organic material to travel from the surface to the ocean underneath, impact
craters offer a unique window into the subsurface.
The new research also found that one impact site, called Selk
Crater, is completely covered with organics and untouched by the rain process
that cleans the surface of other craters. Selk is in fact a target of NASA’s
Dragonfly mission, set to launch in 2027; the rotorcraft-lander will investigate
key astrobiology questions as it searches for biologically important chemistry
similar to early Earth before life emerged.
got its first close-up encounter with Titan some 40 years ago, on Nov. 12,
1980, when the agency’s Voyager 1 spacecraft flew by at a
range of just 2,500 miles (4,000 kilometers). Voyager images showed a thick,
opaque atmosphere, and data revealed that liquid might be present on the
surface (it was – in the form of liquid methane and ethane), and indicated that
prebiotic chemical reactions might be possible on Titan.
by NASA’s Jet Propulsion Laboratory in Southern California, Cassini was an
orbiter that observed Saturn for more than 13 years before exhausting its fuel
supply. The mission plunged it into the planet’s atmosphere in September 2017,
in part to protect moons that have the potential of holding conditions suitable
Cassini-Huygens mission is a cooperative project of NASA, ESA, and the Italian
Space Agency. JPL, a division of Caltech in Pasadena, manages the mission for
NASA’s Science Mission Directorate in Washington.

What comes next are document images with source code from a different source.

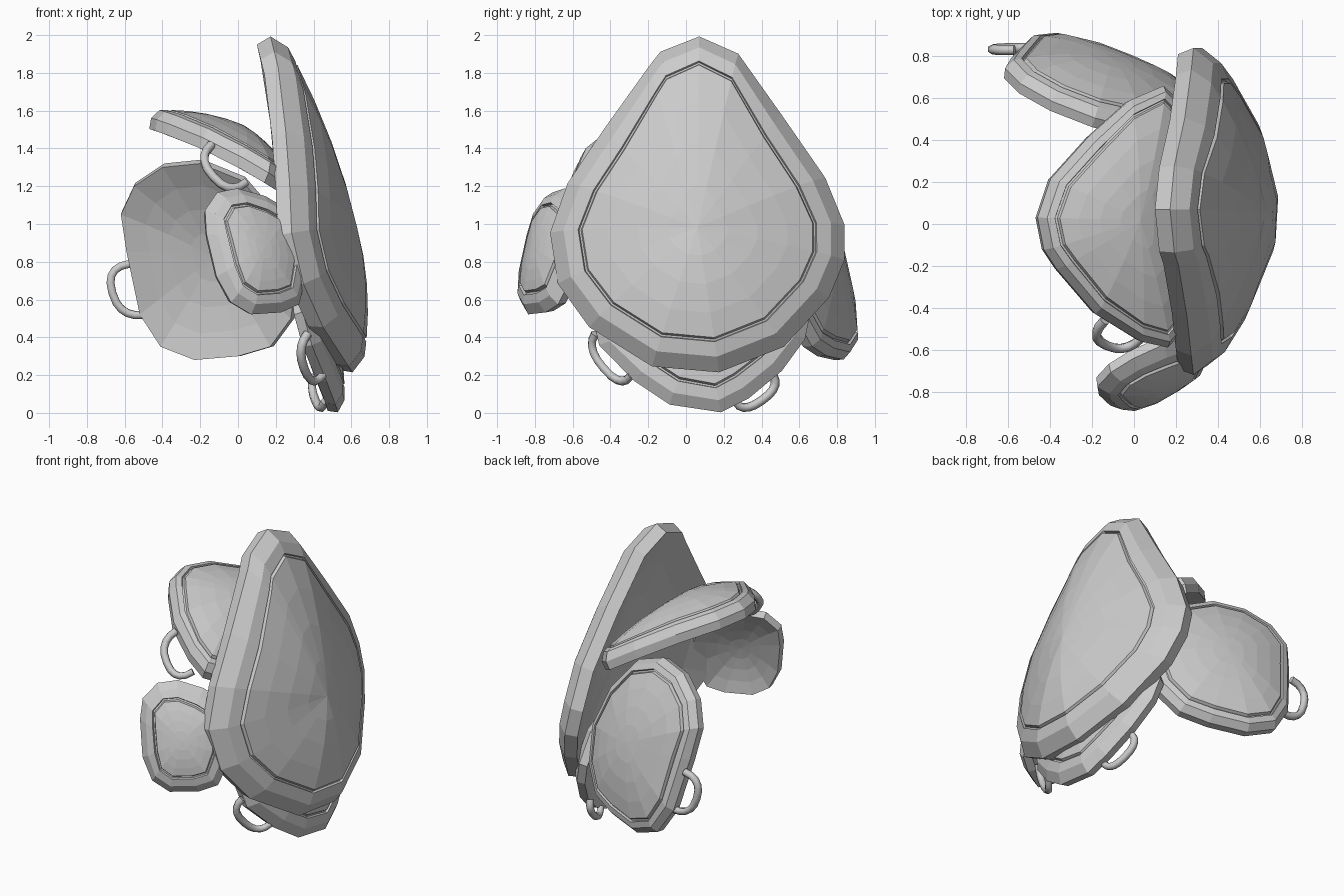
import bpy, bmesh, math
from mathutils import Vector as V

if "Cube" in bpy.data.objects:
    bpy.data.objects.remove(bpy.data.objects["Cube"])


def plate(name, outline, centre, normal, thick, bulge, rim, flare=.02):
    """Domed shell: thick bevelled rim, thin groove, raised panel, hollow back."""
    c, n = V(centre), V(normal).normalized()
    pts = [V(p) for p in outline]
    bm = bmesh.new()

    def ring(scale, inset, off):
        row = []
        for p in pts:
            d = p - c
            s = scale * (1 - inset / d.length)
            row.append(bm.verts.new(c + d * s + n * (off + bulge * (1 - min(s, 1) ** 2))))
        return row

    g = rim
    rows = [ring(s, 0, 0) for s in (0.25, 0.5, 0.75)]               # hollow back
    rows += [ring(1, 0, 0), ring(1, -flare, thick * 0.55),          # rim edge
             ring(1, rim * 0.35, thick), ring(1, g, thick),         # rim face
             ring(1, g + .006, thick - .018), ring(1, g + .016, thick - .018),
             ring(1, g + .022, thick)]                              # groove
    rows += [ring(s, g + .022, thick) for s in (0.78, 0.52, 0.26)]  # panel
    m = len(pts)
    for a, b in zip(rows, rows[1:]):
        for i in range(m):
            j = (i + 1) % m
            bm.faces.new((a[i], a[j], b[j], b[i]))
    for row, off in ((rows[0], 0), (rows[-1], thick)):
        tip = bm.verts.new(c + n * (off + bulge))
        for i in range(m):
            bm.faces.new((row[i], row[(i + 1) % m], tip))
    bmesh.ops.recalc_face_normals(bm, faces=bm.faces)
    me = bpy.data.meshes.new(name)
    bm.to_mesh(me)
    bm.free()
    bpy.context.collection.objects.link(bpy.data.objects.new(name, me))


def handle(name, a, b, out, r=0.024):
    """Half-loop strap ring from a to b, bowed along out."""
    a, b, out = V(a), V(b), V(out)
    mid, half = (a + b) / 2, (a - b) / 2
    cu = bpy.data.curves.new(name, 'CURVE')
    cu.dimensions = '3D'
    cu.bevel_depth, cu.bevel_resolution, cu.use_fill_caps = r, 1, True
    sp = cu.splines.new('POLY')
    sp.points.add(10)
    for i, p in enumerate(sp.points):
        t = math.pi * i / 10
        k = math.cos(t)
        q = mid + half * math.copysign(abs(k) ** 0.8, k) + out * max(math.sin(t), 0) ** 0.8
        p.co = (*q, 1)
    bpy.context.collection.objects.link(bpy.data.objects.new(name, cu))


# Large outer shield plate, outline given as (y, z, x)
main = [(.07, 1.95, .10), (-.13, 1.87, .12), (-.19, 1.79, .14), (-.42, 1.46, .18),
        (-.60, 1.19, .20), (-.69, .94, .21), (-.65, .68, .27), (-.49, .46, .37),
        (-.17, .26, .50), (.17, .23, .52), (.50, .36, .44), (.73, .61, .31),
        (.81, .80, .25), (.81, .98, .21), (.71, 1.22, .20), (.49, 1.54, .17),
        (.27, 1.86, .12)]
plate("main_plate", [(x, y, z) for y, z, x in main], (.33, .06, .93),
      (1, 0, .17), .145, .16, .12, .03)

# Lower plate tucked under the shield, outline (y, z)
low = [(-.48, .52), (-.44, .35), (-.26, .17), (-.08, .05), (.18, .01), (.32, .08),
       (.49, .22), (.61, .38), (.64, .52), (.55, .70), (.30, .80), (.05, .82),
       (-.20, .80), (-.40, .70)]
plate("lower_plate", [(.48 - .22 * z - .22 * (y - .08) ** 2, y, z) for y, z in low],
      (.36, .08, .44), (1, 0, .25), .09, .07, .10)

# Front side plate, outline (x, z)
front = [(-.18, 1.05), (-.12, 1.14), (-.02, 1.16), (.12, 1.12), (.24, 1.05), (.30, .93),
         (.33, .75), (.29, .58), (.20, .54), (.05, .53), (-.05, .59), (-.12, .72),
         (-.17, .93)]
plate("front_plate", [(x, -1.0 + .55 * x + .35 * z, z) for x, z in front],
      (.07, -.667, .84), (.5, -1, .25), .085, .07, .075)

# Back side plate, outline (x, z)
back = [(-.62, 1.05), (-.55, 1.20), (-.40, 1.30), (-.20, 1.32), (.02, 1.23), (.20, 1.02),
        (.31, .75), (.28, .50), (.17, .35), (.0, .30), (-.23, .28), (-.41, .35),
        (-.52, .52), (-.59, .85)]
plate("back_plate", [(x, .786 - .36 * x - .30 * z, z) for x, z in back],
      (-.16, .604, .80), (.3, 1, .25), .09, .11, .06, .01)

# Upper plate, outline (x, y)
top = [(-.47, .03), (-.41, .21), (-.23, .41), (-.04, .58), (.12, .65), (.22, .55),
       (.27, .30), (.28, .02), (.27, -.25), (.23, -.48), (.14, -.58), (.01, -.55),
       (-.20, -.42), (-.38, -.21), (-.44, -.12)]
plate("upper_plate", [(x, y, 1.3 - .55 * x - .25 * x * x) for x, y in top],
      (-.04, .02, 1.32), (.35, 0, 1), .105, .11, .055, .01)

# Strap rings on the small plates
handle("back_ring", (-.57, .83, .79), (-.49, .84, .52), (-.135, 0, -.02))
handle("upper_ring", (-.14, -.46, 1.42), (.04, -.54, 1.22), (-.08, -.08, -.07))
handle("lower_ring_front", (.37, -.48, .42), (.45, -.29, .20), (-.06, -.05, -.075))
handle("lower_ring_back", (.40, .46, .20), (.46, .26, .06), (-.02, .04, -.065))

JPL designed, developed, and
assembled the Cassini orbiter.
information about Cassini can be found here:
News Media Contact
Jet Propulsion Laboratory, Pasadena, Calif.
Grey Hautaluoma / Alana Johnson
NASA Headquarters, Washington
202-358-0668 / 202-358-1501
firstname.lastname@example.org / email@example.com
Source: Jet Propulsion Laboratory